You read several articles on the site and most of the information matches what you have read elsewhere.

TRACE CLAIMS, QUOTES, AND MEDIA TO THE ORIGINAL CONTEXT: Where does the UCS get their information?

It appears that many of the reports on the UCS website are original. They include clear citations to reputable resources (such as the Bureau of Labor Statistics) that can easily be found.


Finally, let's try evaluating the same website with our 5 W questions.

WHO? Who created it? What are their qualifications? Who is their audience?

As we discovered already, the Union of Concerned Scientists was created at MIT and consists of scientists and other experts in the field. The site is clearly aimed at the general public.

WHAT? What is it? What type of source?

This is a website with basic information about climate change.

WHEN? When was it created? Published? Updated? Revised?

As we already saw, there are new articles published on the site daily; however, the information on climate change is not dated.

WHERE? Where did you find it? Library database? Online? Social media?  Citations? 

You found it via a Google search.

WHY? Why was it written? Why should you use it?

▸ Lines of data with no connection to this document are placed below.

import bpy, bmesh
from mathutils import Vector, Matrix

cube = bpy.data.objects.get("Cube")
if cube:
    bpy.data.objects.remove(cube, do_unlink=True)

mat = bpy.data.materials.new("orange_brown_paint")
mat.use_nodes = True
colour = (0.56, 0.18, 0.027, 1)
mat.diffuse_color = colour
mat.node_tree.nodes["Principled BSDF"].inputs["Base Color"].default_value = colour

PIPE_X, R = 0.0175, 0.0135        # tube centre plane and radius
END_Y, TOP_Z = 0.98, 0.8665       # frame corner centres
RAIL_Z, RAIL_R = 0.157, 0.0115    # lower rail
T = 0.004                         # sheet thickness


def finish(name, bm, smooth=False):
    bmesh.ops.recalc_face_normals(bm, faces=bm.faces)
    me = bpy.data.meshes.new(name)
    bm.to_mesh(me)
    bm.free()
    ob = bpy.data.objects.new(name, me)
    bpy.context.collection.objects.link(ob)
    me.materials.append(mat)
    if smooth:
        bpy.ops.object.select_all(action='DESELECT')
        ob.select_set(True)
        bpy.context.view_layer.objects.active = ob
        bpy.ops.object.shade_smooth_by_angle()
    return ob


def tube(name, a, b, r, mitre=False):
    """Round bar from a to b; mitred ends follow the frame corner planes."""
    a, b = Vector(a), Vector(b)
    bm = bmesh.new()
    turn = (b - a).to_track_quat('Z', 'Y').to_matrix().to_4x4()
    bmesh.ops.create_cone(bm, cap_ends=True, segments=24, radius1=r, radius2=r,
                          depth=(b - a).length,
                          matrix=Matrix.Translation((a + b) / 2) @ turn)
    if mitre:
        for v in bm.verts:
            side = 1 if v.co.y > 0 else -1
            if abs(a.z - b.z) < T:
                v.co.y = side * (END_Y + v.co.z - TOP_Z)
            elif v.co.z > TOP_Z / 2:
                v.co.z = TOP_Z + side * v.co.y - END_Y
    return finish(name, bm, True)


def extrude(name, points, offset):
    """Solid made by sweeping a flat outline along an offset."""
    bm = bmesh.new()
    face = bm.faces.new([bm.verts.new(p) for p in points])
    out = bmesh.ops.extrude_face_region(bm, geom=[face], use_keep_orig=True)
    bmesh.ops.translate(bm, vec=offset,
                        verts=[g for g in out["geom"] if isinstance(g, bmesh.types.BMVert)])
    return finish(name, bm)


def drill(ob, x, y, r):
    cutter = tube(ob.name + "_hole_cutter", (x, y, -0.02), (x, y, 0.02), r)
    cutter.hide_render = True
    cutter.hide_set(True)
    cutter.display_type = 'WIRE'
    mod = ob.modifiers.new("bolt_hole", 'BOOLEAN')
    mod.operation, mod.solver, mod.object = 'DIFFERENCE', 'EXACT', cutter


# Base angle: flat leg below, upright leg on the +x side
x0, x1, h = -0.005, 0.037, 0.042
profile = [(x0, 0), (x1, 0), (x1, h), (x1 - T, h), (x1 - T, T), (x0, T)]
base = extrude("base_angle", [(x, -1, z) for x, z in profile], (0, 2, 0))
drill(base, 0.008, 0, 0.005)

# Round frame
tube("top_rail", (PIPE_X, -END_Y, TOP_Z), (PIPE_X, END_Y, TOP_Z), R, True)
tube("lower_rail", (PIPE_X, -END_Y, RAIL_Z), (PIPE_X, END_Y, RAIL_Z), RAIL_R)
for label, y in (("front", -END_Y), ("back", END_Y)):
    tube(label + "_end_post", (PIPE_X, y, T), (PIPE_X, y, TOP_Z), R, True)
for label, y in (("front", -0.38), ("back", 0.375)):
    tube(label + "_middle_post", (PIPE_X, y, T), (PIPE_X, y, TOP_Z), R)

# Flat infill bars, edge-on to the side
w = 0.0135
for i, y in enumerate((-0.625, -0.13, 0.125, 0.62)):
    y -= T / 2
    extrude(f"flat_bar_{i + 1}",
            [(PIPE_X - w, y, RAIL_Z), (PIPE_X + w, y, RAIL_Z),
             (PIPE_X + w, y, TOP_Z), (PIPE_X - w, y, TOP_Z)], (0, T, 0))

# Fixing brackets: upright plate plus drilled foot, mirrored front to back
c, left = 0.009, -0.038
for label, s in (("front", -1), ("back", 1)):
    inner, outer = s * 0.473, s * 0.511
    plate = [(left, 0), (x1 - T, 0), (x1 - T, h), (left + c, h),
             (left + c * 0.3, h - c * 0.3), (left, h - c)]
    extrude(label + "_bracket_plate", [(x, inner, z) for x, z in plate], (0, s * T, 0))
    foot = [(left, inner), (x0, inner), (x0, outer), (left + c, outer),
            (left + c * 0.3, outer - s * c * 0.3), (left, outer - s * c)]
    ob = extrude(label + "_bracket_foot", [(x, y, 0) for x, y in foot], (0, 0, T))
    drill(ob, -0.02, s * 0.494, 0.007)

In our analysis above, we looked at their About page. Let's dig a little deeper and Google the name of the site. Our results tell us that they are a left-leaning organization who presents factual evidence, but framed in such as way as to persuade you to agree with them. They also work hard to set or change governmental policies. 
 

As you can see, using each of the evaluation models produces useful information to help you make a decision about whether or not to use the information on this site. Based on this evaluation, you might use factual information you find on the site, but ignore the loaded words they've used to attempt to persuade you to agree with them. You might also look to see if they've written a policy paper on this topic with a more scholarly feel, including citations.

Acknowledgments

The content for this module is drawn from the following sources:

Caulfield, M. (2019, June 19). SIFT (The Four Moves). Hapgood. https://hapgood.us/2019/06/19/sift-the-four-moves/

Franklin College. (2020, July 8). FYS 101 research guide. https://franklincollege.libguides.com/fys101/tools

University of North Carolina Libraries. (2015). Evaluating sources for credibility [Video]. https://www.lib.ncsu.edu/tutorials/evaluating-sources

Activity

As we learned in this module, each source must be evaluated carefully before being used for your project.

Remember that paper we pretended to write on global warming? For this activity,  we've given you a few more results you might find when searching Google.

Either in the textbox in the LMS or in a Word document, do the following:

Evaluate each of the three sites below using one of the evaluation tools from this lesson and determine which you might want to use when writing a research paper about global warming.

Quiz

See the Google doc here for quiz questions and answers. Please note, this document is stored on the PALNI team drive and is only accessible to those who work in a PALNI school.

Copyright

Creative Commons License


All of the PALNI Information Literacy Modules are licensed under a Creative Commons Attribution 4.0 International License.